• _Work order_: In the listing beneath this line, copy exactly the lines starting with the one containing "for i, (sx, sy)" and going on through the one containing "bmesh.ops.spin(bm, geom=verts +".

• _Provided records_:
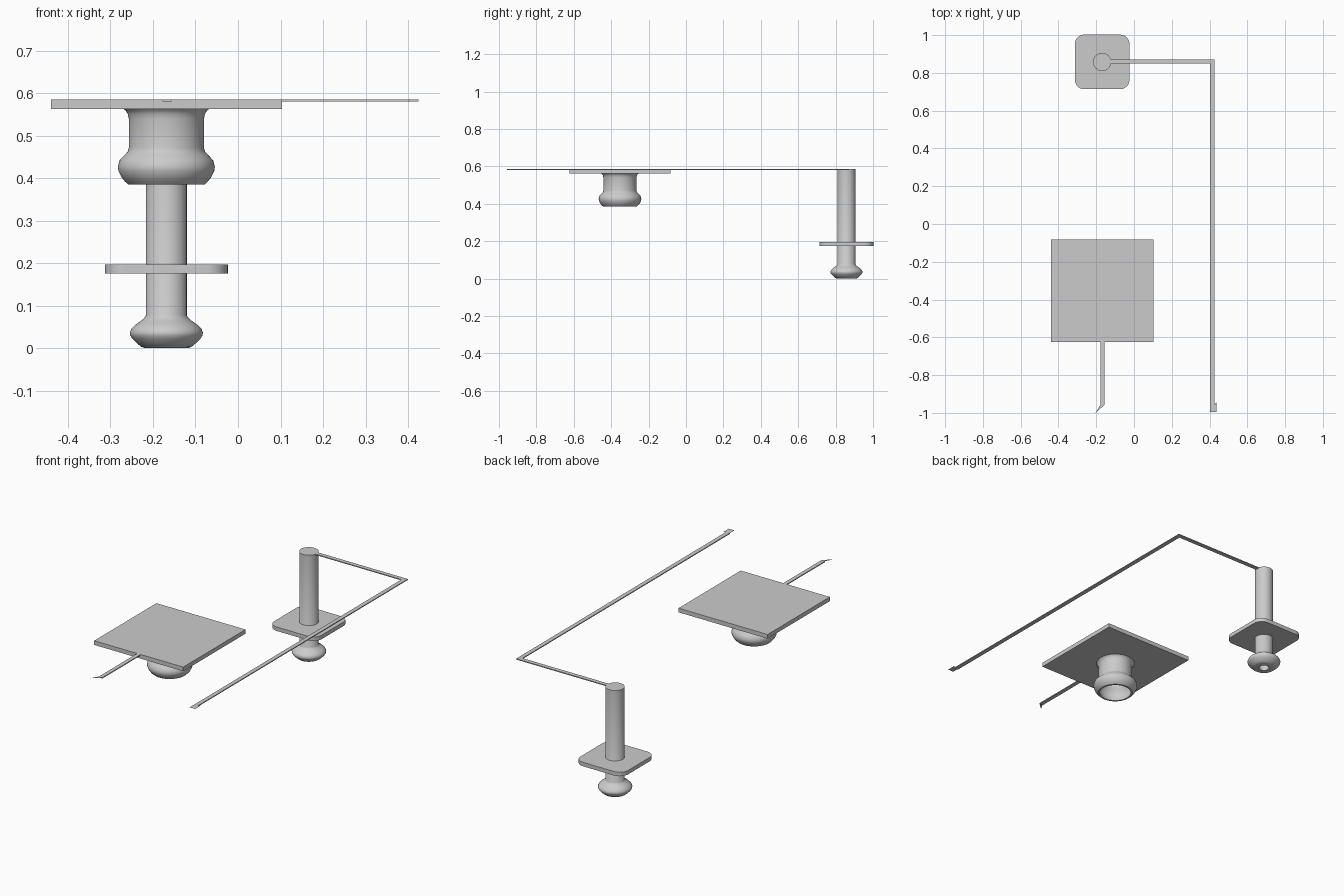
import bpy, bmesh, math

cube = bpy.data.objects.get("Cube")
if cube:
    bpy.data.objects.remove(cube, do_unlink=True)

GREY = (0.6, 0.6, 0.6, 1.0)
mat = bpy.data.materials.new("plain grey")
mat.use_nodes = True
mat.diffuse_color = GREY
mat.node_tree.nodes["Principled BSDF"].inputs["Base Color"].default_value = GREY


def finish(name, bm, smooth=False):
    bmesh.ops.remove_doubles(bm, verts=bm.verts, dist=1e-5)
    me = bpy.data.meshes.new(name)
    bm.to_mesh(me)
    bm.free()
    me.materials.append(mat)
    ob = bpy.data.objects.new(name, me)
    bpy.context.collection.objects.link(ob)
    if smooth:
        bpy.ops.object.select_all(action='DESELECT')
        ob.select_set(True)
        bpy.context.view_layer.objects.active = ob
        bpy.ops.object.shade_smooth_by_angle(angle=math.radians(35))
    return ob


def slab(name, outline, z0, z1, smooth=False):
    """Extrude a counter-clockwise outline from z0 to z1 (a flat sheet if equal)."""
    bm = bmesh.new()
    face = bm.faces.new([bm.verts.new((x, y, z0)) for x, y in outline])
    if z1 > z0:
        ext = bmesh.ops.extrude_face_region(bm, geom=[face])["geom"]
        for v in ext:
            if isinstance(v, bmesh.types.BMVert):
                v.co.z = z1
        bmesh.ops.recalc_face_normals(bm, faces=bm.faces)
    return finish(name, bm, smooth)


def rect(x0, x1, y0, y1):
    return [(x0, y0), (x1, y0), (x1, y1), (x0, y1)]


def rounded_square(cx, cy, half, r, steps=8):
    pts = []
    for i, (sx, sy) in enumerate([(1, 1), (-1, 1), (-1, -1), (1, -1)]):
        for k in range(steps + 1):
            a = (i + k / steps) * math.pi / 2
            pts.append((cx + sx * (half - r) + r * math.cos(a),
                        cy + sy * (half - r) + r * math.sin(a)))
    return pts


def lathe(name, profile, cx, cy, steps=64):
    """Spin (radius, z) points around a vertical axis."""
    bm = bmesh.new()
    verts = [bm.verts.new((cx + r, cy, z)) for r, z in profile]
    edges = [bm.edges.new(pair) for pair in zip(verts, verts[1:])]
    bmesh.ops.spin(bm, geom=verts + edges, cent=(cx, cy, 0), axis=(0, 0, 1),
                   angle=math.tau, steps=steps)
    bmesh.ops.remove_doubles(bm, verts=bm.verts, dist=1e-5)
    bmesh.ops.recalc_face_normals(bm, faces=bm.faces)
    return finish(name, bm, True)


AX = -0.1685               # shared x of both round parts
POST_Y, CUP_Y = 0.858, -0.353
TOP = 0.585

# Socket: square cover plate with a hollow flared cup beneath
slab("cover_plate", rect(-0.44, 0.103, -0.624, -0.082), 0.562, TOP)
lathe("socket_cup", [
    (0.070, 0.563), (0.070, 0.475), (0.078, 0.455), (0.090, 0.435), (0.091, 0.418),
    (0.081, 0.385), (0.090, 0.385), (0.0985, 0.393), (0.1055, 0.402), (0.1125, 0.416),
    (0.114, 0.426), (0.110, 0.442), (0.0985, 0.454), (0.091, 0.462), (0.0885, 0.471),
    (0.0885, 0.540), (0.091, 0.551), (0.095, 0.558), (0.101, 0.563)], AX, CUP_Y)

# Post with a bulbous foot that has a small bore underneath
lathe("post", [
    (0, 0.10), (0.026, 0.10), (0.026, 0.0), (0.050, 0.0), (0.059, 0.003), (0.070, 0.012),
    (0.080, 0.022), (0.085, 0.030), (0.086, 0.037), (0.082, 0.046), (0.073, 0.055),
    (0.060, 0.064), (0.052, 0.071), (0.048, 0.077), (0.048, TOP), (0, TOP)], AX, POST_Y)
slab("collar_plate", rounded_square(AX, POST_Y, 0.1445, 0.05), 0.175, 0.197, True)

# Thin strips: one bent round from the post, one straight from the cover plate
slab("long_strip", [(AX + 0.04, 0.849), (0.402, 0.849), (0.402, -0.957), (0.425, -0.957),
                    (0.425, 0.872), (AX + 0.04, 0.872)], 0.580, TOP)
slab("short_strip", rect(-0.178, -0.156, -0.957, -0.62), 0.580, TOP)

# Paper-thin end tabs on the strips
slab("long_strip_tab", [(0.401, -0.995), (0.436, -0.995), (0.436, -0.945),
                        (0.425, -0.957), (0.402, -0.957)], TOP, TOP)
slab("short_strip_tab", [(-0.203, -1.0), (-0.156, -0.957), (-0.178, -0.957)], TOP, TOP)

• _Expected answer_:
    for i, (sx, sy) in enumerate([(1, 1), (-1, 1), (-1, -1), (1, -1)]):
        for k in range(steps + 1):
            a = (i + k / steps) * math.pi / 2
            pts.append((cx + sx * (half - r) + r * math.cos(a),
                        cy + sy * (half - r) + r * math.sin(a)))
    return pts


def lathe(name, profile, cx, cy, steps=64):
    """Spin (radius, z) points around a vertical axis."""
    bm = bmesh.new()
    verts = [bm.verts.new((cx + r, cy, z)) for r, z in profile]
    edges = [bm.edges.new(pair) for pair in zip(verts, verts[1:])]
    bmesh.ops.spin(bm, geom=verts + edges, cent=(cx, cy, 0), axis=(0, 0, 1),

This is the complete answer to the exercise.